Fourteen people died in the November 2016 fires, which also destroyed more than 2,000 structures and displaced hundreds of people. The project was to honor the emergency workers who responded to help and memorialize the victims, according to a 2019 press release. 

"In the history of Gatlinburg, this is a major event," said Pastor Roger Comstock, whose Gatlinburg Church of Christ was destroyed. "If nothing else than for the 14 people and their families, the ones who died, I think something ought to be done."

The memorial project has faced setbacks both natural and bureaucratic, a review shows.

RELATED: Confirmed victims of Smoky Mountain wildfires

Heavy rains in August 2019 damaged the downtown Gatlinburg site where local leaders initially planned to build.

By September 2019, however, leaders selected Gatlinburg's Mynatt Park as a new location and said the Tennessee Department of Transportation had awarded them an $852,293 grant to cover most of the costs of the million-dollar project. 

At the time, Gatlinburg and Sevier County officials said the project's design phase would finish around November 2020, with construction wrapping up by December 2021.

Last week, city of Gatlinburg spokesperson Seth Butler said the city hopes to unveil new renderings of the memorial before the fifth anniversary of the wildfire on Nov. 28. 

Construction on the project would likely not start for several months after that, he said.

"Five years is a long time to plan," Comstock said. "His congregation finished rebuilding their church two years ago. You know, the wheels of government turn very slowly."

Both Butler and Sevier County spokesperson Perrin Anderson blamed a state review by TDOT for the delay. 

"The pace of the project has largely been determined by TDOT. We are following TDOT’s grant process," Anderson said in a statement.

"None of the entities involved desired or anticipated the delays that have occurred with the grant process, which were due to various circumstances, including the impact of COVID-19," Butler said. "All entities involved are fully committed to moving the project forward."

TDOT spokesperson Mark Nagi said the state issued a notice to proceed with design in early Sept. 2021, but the designs were still awaiting right-of-way approval from the department's Americans with Disabilities Act (ADA) office. 

Other memorials have taken less time.

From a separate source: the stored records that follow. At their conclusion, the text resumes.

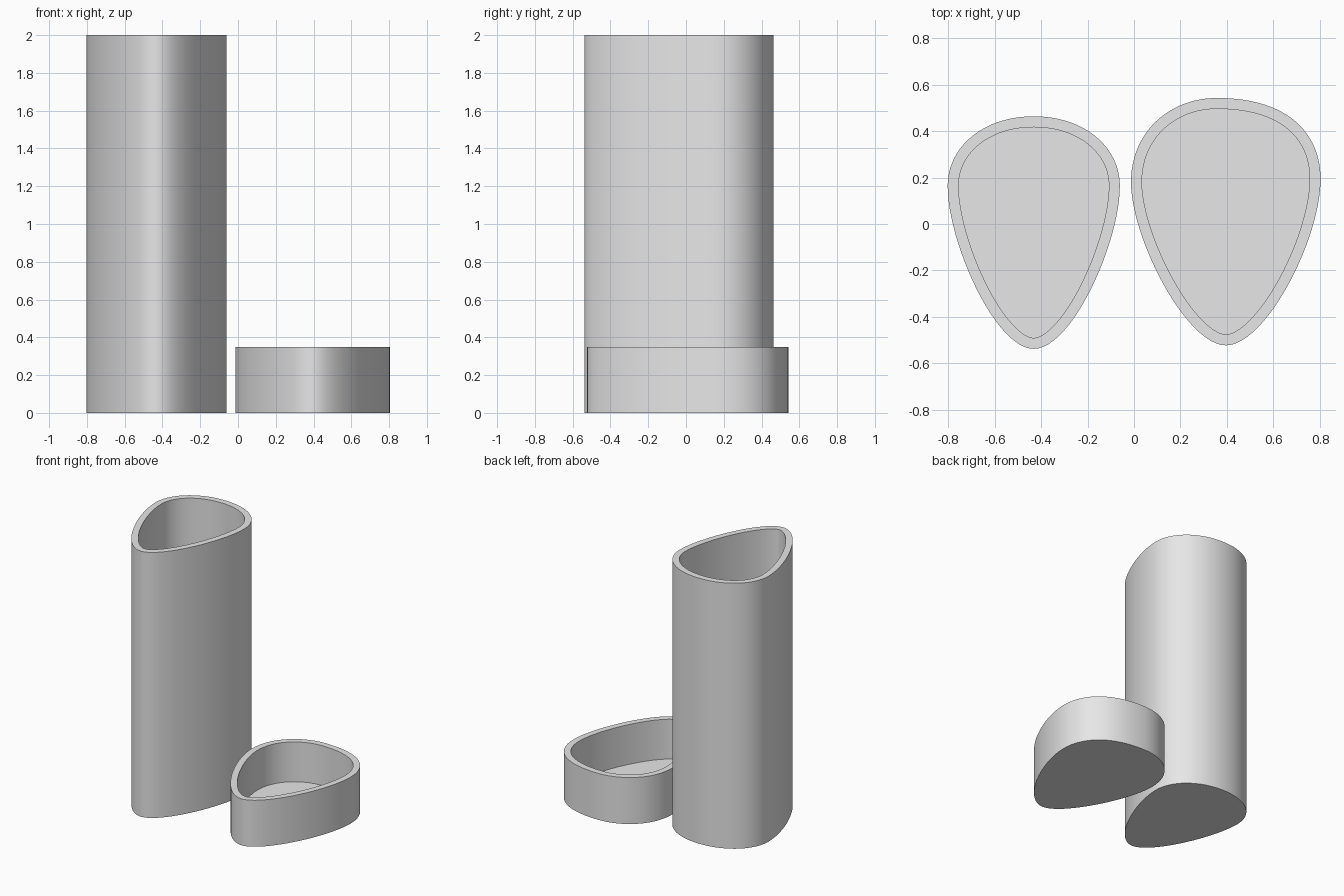
import bpy, bmesh
from mathutils import Vector
from mathutils.geometry import interpolate_bezier

if "Cube" in bpy.data.objects:
    bpy.data.objects.remove(bpy.data.objects["Cube"])

WALL, FLOOR, STEPS = 0.047, 0.05, 24

grey = bpy.data.materials.new("light_grey")
grey.diffuse_color = (0.8, 0.8, 0.8, 1)
grey.use_nodes = True
grey.node_tree.nodes["Principled BSDF"].inputs["Base Color"].default_value = grey.diffuse_color


def outline(segments):
    """Closed counter-clockwise outline from cubic curve segments."""
    pts = []
    for seg in segments:
        pts += interpolate_bezier(*[Vector((x, y, 0)) for x, y in seg], STEPS + 1)[:-1]
    return [Vector((p[0], p[1], 0)) for p in pts]


def inset(pts, d):
    """Move each outline point inwards by the wall thickness."""
    n = len(pts)
    res = []
    for i, p in enumerate(pts):
        t = (pts((i + 1) % n) if callable(pts) else pts[(i + 1) % n]) - pts[i - 1]
        t.normalize()
        res.append(p + Vector((-t.y, t.x, 0)) * d)
    return res


def cup(name, outer, height):
    """Open-topped cup with an even wall and a flat floor."""
    inner = inset(outer, WALL)
    bm = bmesh.new()
    rings = []
    for pts, z in ((outer, 0), (outer, height), (inner, height), (inner, FLOOR)):
        rings.append([bm.verts.new((p.x, p.y, z)) for p in pts])
    n = len(outer)
    for a, b in zip(rings, rings[1:]):
        for i in range(n):
            j = (i + 1) % n
            bm.faces.new((a[i], a[j], b[j], b[i]))
    bm.faces.new(rings[0][::-1])   # underside
    bm.faces.new(rings[3])         # inner floor
    mesh = bpy.data.meshes.new(name)
    bm.to_mesh(mesh)
    bm.free()
    mesh.materials.append(grey)
    ob = bpy.data.objects.new(name, mesh)
    bpy.context.collection.objects.link(ob)
    bpy.ops.object.select_all(action='DESELECT')
    ob.select_set(True)
    bpy.context.view_layer.objects.active = ob
    bpy.ops.object.shade_smooth_by_angle(angle=0.6)


# Tall cup: symmetric rounded triangle, narrow end to the front
cx = -0.432
right, left = cx + 0.371, cx - 0.371
tall = outline([
    ((cx, 0.464), (cx - 0.22, 0.464), (left, 0.33), (left, 0.165)),
    ((left, 0.165), (left, -0.08), (cx - 0.165, -0.538), (cx, -0.538)),
    ((cx, -0.538), (cx + 0.165, -0.538), (right, -0.08), (right, 0.165)),
    ((right, 0.165), (right, 0.33), (cx + 0.22, 0.464), (cx, 0.464)),
])
cup("tall_cup", tall, 2.0)

# Short cup: wider, slightly lopsided outline
short = outline([
    ((0.357, 0.543), (0.157, 0.543), (-0.013, 0.40), (-0.013, 0.18)),
    ((-0.013, 0.18), (-0.013, -0.06), (0.226, -0.523), (0.396, -0.523)),
    ((0.396, -0.523), (0.566, -0.523), (0.804, -0.07), (0.804, 0.195)),
    ((0.804, 0.195), (0.804, 0.38), (0.676, 0.543), (0.357, 0.543)),
])
cup("short_cup", short, 0.35)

The East Tennessee Veteran's Memorial in Knoxville's World's Fair Park used both federal and state funds — though not from TDOT. Mike Crawford, who oversaw the construction phase of that project, said it took a year from securing funding for workers to break ground. 

Nagi said Wednesday that it "routinely" takes three years for local agencies to obtain the necessary clearances from TDOT. After the state department signs off, he said the local agency still must receive federal approval by summer 2022 or risk losing funding.

In addition to the TDOT funding, Butler said Sevier County and Gatlinburg will pay $333,450.25 to build the memorial. Initially, the county and city chamber of commerce solicited public donations for the memorial through a public fund administered at local SmartBank locations. 

Butler said no one donated to the memorial fund account and it was closed more than a year ago.